## WORK INSTRUCTIONS
Every line from the one containing "bpy.context.collection.objects.link(gear)" to the end of the records below, written out word for word, is the whole answer.

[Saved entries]
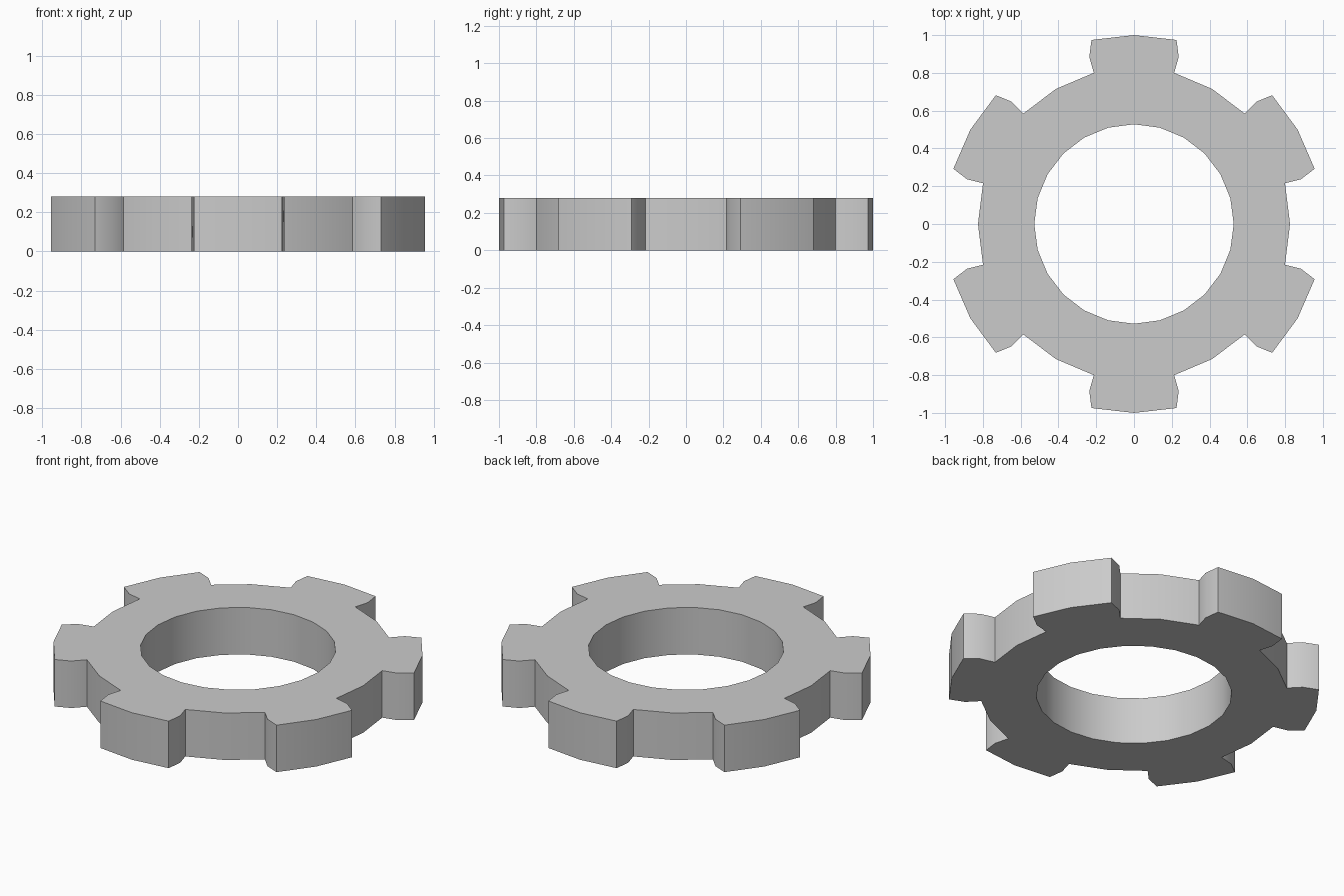
import bpy, bmesh
from math import radians, cos, sin

if "Cube" in bpy.data.objects:
    bpy.data.objects.remove(bpy.data.objects["Cube"])

HEIGHT = 0.28
TEETH = 6
HOLE_R, HOLE_SIDES = 0.528, 24

# One tooth as (radius, degrees from its centre line), ending mid-valley
TOOTH = [(0.828, -14.9), (0.915, -15.0), (1.0, -13.0), (1.0, 0.0),
         (1.0, 13.0), (0.915, 15.0), (0.828, 14.9), (0.826, 30.0)]


def polar(r, deg):
    a = radians(deg)
    return (r * cos(a), r * sin(a), 0)


def add_loop(bm, points):
    verts = [bm.verts.new(p) for p in points]
    return [bm.edges.new((v, verts[(i + 1) % len(verts)]))
            for i, v in enumerate(verts)]


bm = bmesh.new()

# Toothed rim and round hole outlines
rim = [polar(r, 30 + 360 / TEETH * i + d) for i in range(TEETH) for r, d in TOOTH]
hole = [polar(HOLE_R, 360 / HOLE_SIDES * i) for i in range(HOLE_SIDES)]
edges = add_loop(bm, rim) + add_loop(bm, hole)

# Fill between the outlines and extrude to full thickness
bmesh.ops.triangle_fill(bm, use_beauty=True, edges=edges, normal=(0, 0, 1))
res = bmesh.ops.extrude_face_region(bm, geom=bm.faces[:], use_keep_orig=True)
top = [g for g in res["geom"] if isinstance(g, bmesh.types.BMVert)]
bmesh.ops.translate(bm, verts=top, vec=(0, 0, HEIGHT))
bmesh.ops.recalc_face_normals(bm, faces=bm.faces[:])

mesh = bpy.data.meshes.new("gear_ring")
bm.to_mesh(mesh)
bm.free()
gear = bpy.data.objects.new("gear_ring", mesh)
bpy.context.collection.objects.link(gear)

# Smooth the hole and tooth tips, keep corners sharp
bpy.context.view_layer.objects.active = gear
gear.select_set(True)
bpy.ops.object.shade_smooth_by_angle(angle=radians(30))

## SOLUTION FOR THIS PROBLEM
bpy.context.collection.objects.link(gear)

# Smooth the hole and tooth tips, keep corners sharp
bpy.context.view_layer.objects.active = gear
gear.select_set(True)
bpy.ops.object.shade_smooth_by_angle(angle=radians(30))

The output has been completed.